MB talks sense to media on immigration


MacroBusiness was active again last week across Australia’s media.

David Llewellyn-Smith was interviewed by the Daily Mail’s Stephen Johnson about the Albanese Government’s mass immigration policy, which is wrecking state budgets:

“The Australian Treasury is very much on board with population growth because one of its primary goals is to keep the Budget in good fettle”.

“But the problem is there’s what we’d call a vertical-fiscal imbalance which means that although the federal Budget gets repaired, all of the costs of population growth go the states”.

“So their Budgets all get wrecked by it because they’re spending a fortune trying to invest in all of this infrastructure”.

Leith van Onselen was interviewed by News.com.au’s Frank Chung about Labor’s proposed high-wage skilled visa:

“The median full-time wage in Australia is currently around $85,000, so a threshold set at $120,000 or above would attract genuinely skilled migrants who pay high levels of taxes”.

“Ultimately, the best guide to skills is wage levels, not regulations or skilled occupation lists, which are easily circumvented and inefficient. The government should set a high wage threshold above the full-time median to ensure that the migration system attracts genuinely skilled workers who pay high levels of income taxes”.

The weekly Treasury of Common Sense with Radio 2GB a 4GB had Leith explaining how the federal Coalition is looking to use Labor’s Big Australia immigration as a battle ground issue at the next federal election:


Leith was also interviewed on immigration for nearly two hours by Martin North at Digital Finance Analytics (full interview here).

Below are highlight videos on various topics that were discussed:

Subscribe to Leith’s YouTube channel to keep up to date with his various media interviews and appearances.
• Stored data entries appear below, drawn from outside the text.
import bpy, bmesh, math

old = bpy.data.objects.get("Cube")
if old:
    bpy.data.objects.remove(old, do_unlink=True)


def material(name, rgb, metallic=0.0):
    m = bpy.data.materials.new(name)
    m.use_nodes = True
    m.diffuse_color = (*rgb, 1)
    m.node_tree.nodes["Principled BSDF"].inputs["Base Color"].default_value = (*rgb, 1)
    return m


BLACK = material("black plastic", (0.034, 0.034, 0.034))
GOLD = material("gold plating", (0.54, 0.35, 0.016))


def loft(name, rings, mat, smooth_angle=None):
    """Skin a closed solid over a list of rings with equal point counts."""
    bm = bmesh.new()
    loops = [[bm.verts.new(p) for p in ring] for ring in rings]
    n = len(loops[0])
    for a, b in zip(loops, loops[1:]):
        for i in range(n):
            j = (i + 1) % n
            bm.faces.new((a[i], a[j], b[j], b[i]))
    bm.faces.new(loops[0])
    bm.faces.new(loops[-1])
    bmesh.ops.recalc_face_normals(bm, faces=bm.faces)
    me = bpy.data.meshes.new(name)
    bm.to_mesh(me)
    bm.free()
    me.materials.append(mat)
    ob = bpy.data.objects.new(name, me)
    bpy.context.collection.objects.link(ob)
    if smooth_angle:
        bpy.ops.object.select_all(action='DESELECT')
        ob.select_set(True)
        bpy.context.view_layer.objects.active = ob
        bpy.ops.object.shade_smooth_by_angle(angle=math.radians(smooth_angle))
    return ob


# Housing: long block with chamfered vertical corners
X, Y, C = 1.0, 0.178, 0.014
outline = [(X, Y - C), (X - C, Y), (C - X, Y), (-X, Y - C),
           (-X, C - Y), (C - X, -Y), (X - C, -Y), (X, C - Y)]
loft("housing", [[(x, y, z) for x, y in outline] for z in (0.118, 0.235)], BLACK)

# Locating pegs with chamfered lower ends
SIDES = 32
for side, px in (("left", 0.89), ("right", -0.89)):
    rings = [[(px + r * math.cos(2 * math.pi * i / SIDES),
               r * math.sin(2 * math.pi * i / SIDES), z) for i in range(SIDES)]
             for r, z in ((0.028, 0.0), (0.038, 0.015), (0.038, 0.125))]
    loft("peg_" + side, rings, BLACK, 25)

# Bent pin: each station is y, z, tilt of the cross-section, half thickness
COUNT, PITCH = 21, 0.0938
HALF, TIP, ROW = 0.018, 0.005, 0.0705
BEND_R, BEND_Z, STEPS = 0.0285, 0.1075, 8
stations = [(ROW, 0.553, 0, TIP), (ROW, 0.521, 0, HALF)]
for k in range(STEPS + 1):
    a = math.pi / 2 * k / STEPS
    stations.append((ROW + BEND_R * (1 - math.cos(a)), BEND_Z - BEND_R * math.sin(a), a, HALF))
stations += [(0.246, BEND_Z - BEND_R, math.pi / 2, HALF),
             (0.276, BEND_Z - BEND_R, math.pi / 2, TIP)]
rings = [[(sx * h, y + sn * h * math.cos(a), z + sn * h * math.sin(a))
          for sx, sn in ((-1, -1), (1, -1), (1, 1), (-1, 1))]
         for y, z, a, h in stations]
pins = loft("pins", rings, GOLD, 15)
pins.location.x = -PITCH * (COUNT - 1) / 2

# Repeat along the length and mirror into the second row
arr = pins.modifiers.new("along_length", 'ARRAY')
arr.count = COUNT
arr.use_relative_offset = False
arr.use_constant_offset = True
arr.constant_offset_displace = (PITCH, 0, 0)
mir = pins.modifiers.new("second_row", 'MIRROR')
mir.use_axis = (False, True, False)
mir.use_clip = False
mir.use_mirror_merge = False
About the author
Leith van Onselen is Chief Economist at the MB Fund and MB Super. He is also a co-founder of MacroBusiness. Leith has previously worked at the Australian Treasury, Victorian Treasury and Goldman Sachs.